WORK INSTRUCTIONS
Stop at the line containing "add(frame, 'post', box(0.1, 1.07, 0.108), darkWood, side": every line of the listing from the first up to that one must be set down exactly.

SOURCE DATA Start Marker

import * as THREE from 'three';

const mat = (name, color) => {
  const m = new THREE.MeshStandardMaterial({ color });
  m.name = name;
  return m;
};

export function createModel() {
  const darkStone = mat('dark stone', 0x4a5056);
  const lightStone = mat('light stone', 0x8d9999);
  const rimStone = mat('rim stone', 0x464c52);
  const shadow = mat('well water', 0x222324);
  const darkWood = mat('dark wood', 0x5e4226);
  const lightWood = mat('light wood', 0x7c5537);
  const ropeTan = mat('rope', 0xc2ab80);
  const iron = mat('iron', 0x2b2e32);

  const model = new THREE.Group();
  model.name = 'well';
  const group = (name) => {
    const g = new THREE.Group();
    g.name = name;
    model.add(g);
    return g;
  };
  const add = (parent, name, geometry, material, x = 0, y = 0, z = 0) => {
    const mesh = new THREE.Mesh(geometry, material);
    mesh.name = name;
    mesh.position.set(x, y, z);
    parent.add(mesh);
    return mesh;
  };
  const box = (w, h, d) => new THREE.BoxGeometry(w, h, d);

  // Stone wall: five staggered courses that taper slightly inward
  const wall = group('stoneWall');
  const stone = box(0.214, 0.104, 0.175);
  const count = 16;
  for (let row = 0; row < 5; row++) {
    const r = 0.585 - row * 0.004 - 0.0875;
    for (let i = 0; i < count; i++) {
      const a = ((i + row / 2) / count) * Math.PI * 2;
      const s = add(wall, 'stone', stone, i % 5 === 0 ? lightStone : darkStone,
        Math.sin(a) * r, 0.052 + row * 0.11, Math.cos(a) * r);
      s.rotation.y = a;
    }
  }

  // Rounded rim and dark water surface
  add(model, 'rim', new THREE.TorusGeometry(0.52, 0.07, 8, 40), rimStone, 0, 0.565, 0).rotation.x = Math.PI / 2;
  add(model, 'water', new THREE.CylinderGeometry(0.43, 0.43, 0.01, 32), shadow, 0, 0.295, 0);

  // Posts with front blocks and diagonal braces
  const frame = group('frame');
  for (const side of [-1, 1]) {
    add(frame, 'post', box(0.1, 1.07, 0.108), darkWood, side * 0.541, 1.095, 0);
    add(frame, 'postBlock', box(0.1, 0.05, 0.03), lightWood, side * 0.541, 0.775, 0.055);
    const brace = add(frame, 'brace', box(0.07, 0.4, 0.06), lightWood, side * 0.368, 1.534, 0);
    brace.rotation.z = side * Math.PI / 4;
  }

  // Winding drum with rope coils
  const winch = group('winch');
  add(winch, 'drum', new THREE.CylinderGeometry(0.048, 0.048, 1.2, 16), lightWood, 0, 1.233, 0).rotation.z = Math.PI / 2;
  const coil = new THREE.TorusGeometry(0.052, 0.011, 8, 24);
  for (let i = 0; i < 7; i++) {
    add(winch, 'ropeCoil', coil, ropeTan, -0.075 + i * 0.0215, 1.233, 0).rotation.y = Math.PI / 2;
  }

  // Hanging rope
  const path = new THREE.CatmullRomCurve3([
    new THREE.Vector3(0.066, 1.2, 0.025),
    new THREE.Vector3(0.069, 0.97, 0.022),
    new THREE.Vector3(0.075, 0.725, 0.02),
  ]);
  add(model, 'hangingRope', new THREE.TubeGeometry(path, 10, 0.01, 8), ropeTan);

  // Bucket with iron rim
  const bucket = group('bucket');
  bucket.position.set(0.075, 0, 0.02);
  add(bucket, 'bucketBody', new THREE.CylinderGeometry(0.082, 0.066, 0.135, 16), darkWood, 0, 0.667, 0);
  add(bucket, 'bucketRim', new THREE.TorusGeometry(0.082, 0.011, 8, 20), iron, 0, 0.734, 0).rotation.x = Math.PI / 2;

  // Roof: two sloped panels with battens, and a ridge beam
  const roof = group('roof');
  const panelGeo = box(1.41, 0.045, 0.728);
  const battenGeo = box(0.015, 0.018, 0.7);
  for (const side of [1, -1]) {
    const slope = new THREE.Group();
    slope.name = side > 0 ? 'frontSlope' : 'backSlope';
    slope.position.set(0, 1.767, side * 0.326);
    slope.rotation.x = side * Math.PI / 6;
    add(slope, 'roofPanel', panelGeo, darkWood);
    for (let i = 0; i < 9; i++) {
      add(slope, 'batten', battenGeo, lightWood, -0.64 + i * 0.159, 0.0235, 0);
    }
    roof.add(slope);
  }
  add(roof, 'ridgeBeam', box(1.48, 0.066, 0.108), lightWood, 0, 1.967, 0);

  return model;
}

SOURCE DATA End Marker

EXPECTED ANSWER
import * as THREE from 'three';

const mat = (name, color) => {
  const m = new THREE.MeshStandardMaterial({ color });
  m.name = name;
  return m;
};

export function createModel() {
  const darkStone = mat('dark stone', 0x4a5056);
  const lightStone = mat('light stone', 0x8d9999);
  const rimStone = mat('rim stone', 0x464c52);
  const shadow = mat('well water', 0x222324);
  const darkWood = mat('dark wood', 0x5e4226);
  const lightWood = mat('light wood', 0x7c5537);
  const ropeTan = mat('rope', 0xc2ab80);
  const iron = mat('iron', 0x2b2e32);

  const model = new THREE.Group();
  model.name = 'well';
  const group = (name) => {
    const g = new THREE.Group();
    g.name = name;
    model.add(g);
    return g;
  };
  const add = (parent, name, geometry, material, x = 0, y = 0, z = 0) => {
    const mesh = new THREE.Mesh(geometry, material);
    mesh.name = name;
    mesh.position.set(x, y, z);
    parent.add(mesh);
    return mesh;
  };
  const box = (w, h, d) => new THREE.BoxGeometry(w, h, d);

  // Stone wall: five staggered courses that taper slightly inward
  const wall = group('stoneWall');
  const stone = box(0.214, 0.104, 0.175);
  const count = 16;
  for (let row = 0; row < 5; row++) {
    const r = 0.585 - row * 0.004 - 0.0875;
    for (let i = 0; i < count; i++) {
      const a = ((i + row / 2) / count) * Math.PI * 2;
      const s = add(wall, 'stone', stone, i % 5 === 0 ? lightStone : darkStone,
        Math.sin(a) * r, 0.052 + row * 0.11, Math.cos(a) * r);
      s.rotation.y = a;
    }
  }

  // Rounded rim and dark water surface
  add(model, 'rim', new THREE.TorusGeometry(0.52, 0.07, 8, 40), rimStone, 0, 0.565, 0).rotation.x = Math.PI / 2;
  add(model, 'water', new THREE.CylinderGeometry(0.43, 0.43, 0.01, 32), shadow, 0, 0.295, 0);

  // Posts with front blocks and diagonal braces
  const frame = group('frame');
  for (const side of [-1, 1]) {
    add(frame, 'post', box(0.1, 1.07, 0.108), darkWood, side * 0.541, 1.095, 0);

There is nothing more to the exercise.